For further reading: once you understand covered calls (and have made a few trades with them), you should study naked puts (aka "uncovered puts" or "cash secured puts (CSP)"). They have the same profit and loss graph of a covered call but conceptually are a little different. See Naked Put vs. Covered Call for more info.

A Beginner's First Covered Call

Now that we have the lingo out of the way, how do we actually trade a covered call?

First buy 100 shares of a company you like. It's important that you like the company, because you may own these shares for a while. Let's say XYZ is trading at 19 and you buy 100 shares for $1900.

Second, sell 1 call option (not 100 call options, because each option controls 100 shares). You can pick the expiration date and the strike price. The expiration date will be some future Friday (unless that Friday is a holiday where the market is closed, in which case it will be the Thursday before). The strike will be almost any number you want and should be the price per share you're willing to sell your shares for on the expiration date you've chosen.

Let's say you are willing to let your stock go for 20 (remember, you paid 19) within 2 weeks. You sell 1 call option with an expiration date 2 Fridays from now and a strike price of 20. Let's imagine you receive 2 for the call option. That means $2/share, and since it controls 100 shares (like all options) you will receive $200 cash in your account on the day you sell the option.

Now you are long 100 shares of XYZ at 19, and short 1 call option against those shares. Congrats. You now have a covered call. Prepare for greatness.

So Now What Happens?

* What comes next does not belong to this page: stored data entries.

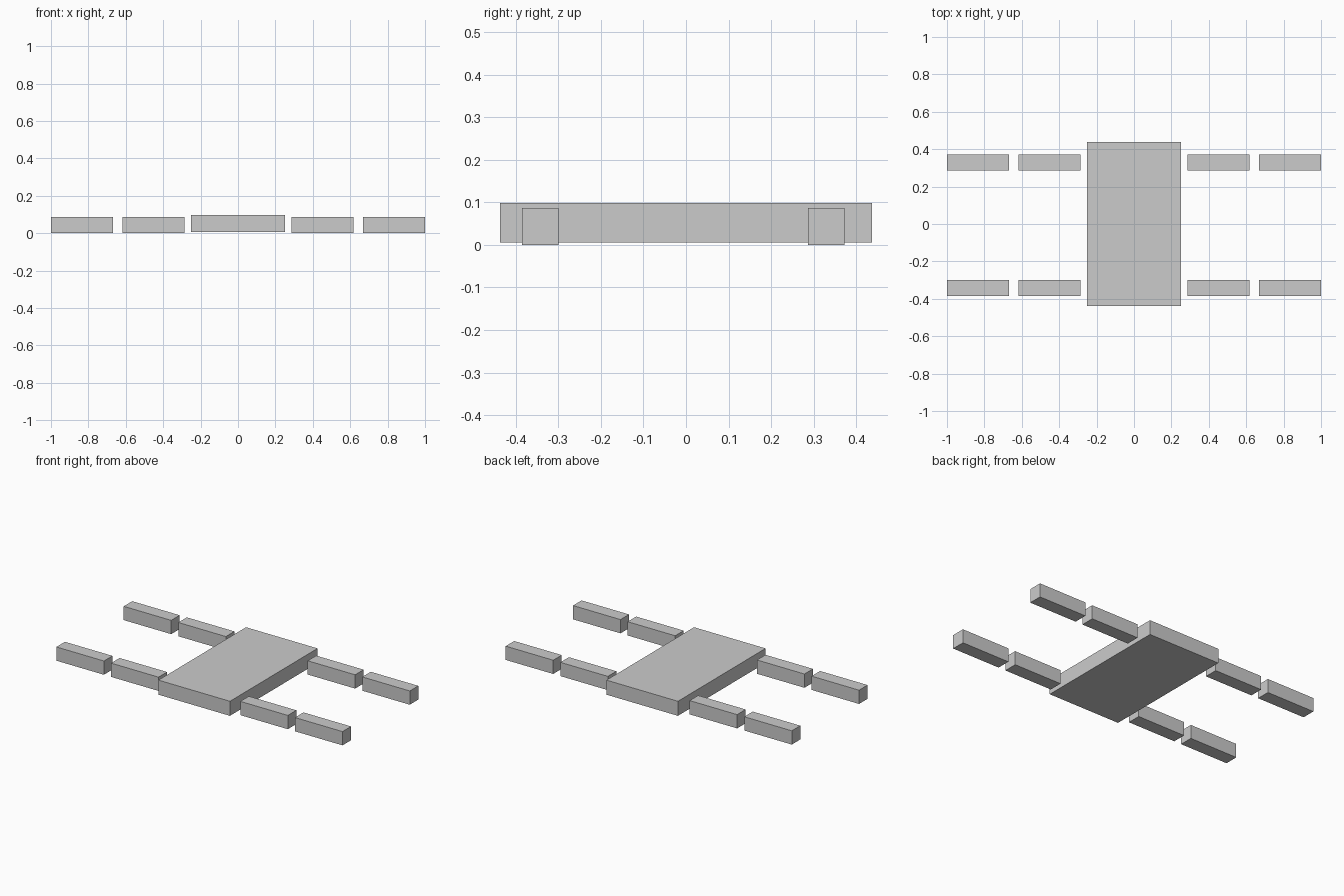
import bpy

if "Cube" in bpy.data.objects:
    bpy.data.objects.remove(bpy.data.objects["Cube"])

grey = bpy.data.materials.new("light_grey")
grey.diffuse_color = (0.6, 0.6, 0.6, 1)
grey.use_nodes = True
grey.node_tree.nodes["Principled BSDF"].inputs["Base Color"].default_value = grey.diffuse_color


def box(name, x, y, z):
    """Box spanning the given (min, max) ranges."""
    bpy.ops.mesh.primitive_cube_add(size=1, location=[sum(r) / 2 for r in (x, y, z)])
    ob = bpy.context.object
    ob.name = name
    ob.scale = [r[1] - r[0] for r in (x, y, z)]
    bpy.ops.object.transform_apply(location=False, rotation=False, scale=True)
    ob.data.materials.append(grey)
    return ob


# Central body slab
box("body", (-0.25, 0.25), (-0.4375, 0.4375), (0.006, 0.098))

# Four limbs, each an inner and an outer segment
for row, y in (("front", (-0.385, -0.30)), ("back", (0.287, 0.372))):
    for side, s in (("left", -1), ("right", 1)):
        for part, a, b in (("inner", 0.286, 0.618), ("outer", 0.668, 1.0)):
            box(f"{row}_{side}_{part}_leg", sorted((s * a, s * b)), y, (0, 0.087))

We wait until expiration day. On that day one of two things will happen: (1) the option will expire worthless, or (2) the option will be exercised (also known as "assigned") to you.

If the stock price of XYZ is less than the strike price of your call option (20) then the option expires worthless. You keep the $200 you got at the beginning, and you keep your shares. The following Monday you can repeat the process and sell another call option against those same shares. You can keep doing that until they are called away.

If the stock price of XYZ is greater than the strike price of your call option (20) then the option will be exercised against you. That means you will have to give up your 100 shares and accept $20/share cash as payment. But don't worry, you've still made a profit. You only paid 19 for the shares, and now you've sold them (well, had them called away) for 20. You made $1/share. Plus you got $2/share for the option, so you really made $3/share over the 2 week period.

What if XYZ stock price is very close to the strike price on expiration day? Will it be exercised or not? The answer is: It depends on the option holder. It is their right, but not their obligation, to exercise their option if they choose. When the closing price on Friday is near the strike price, some option holders will choose to exercise and some will not. For more info, please see Will I Be Assigned?

Other Resources For Beginning Covered Call Investors

We have a writing covered calls tutorial for beginners. And we have a resource page where you can learn options more thoroughly than we can describe here. If you're feeling ambitious, you can read more about Time Decay In Options (which just means the price of options goes down over time, all other things being equal).

Mike Scanlin is the founder of Born To Sell and has been writing covered calls for a long time.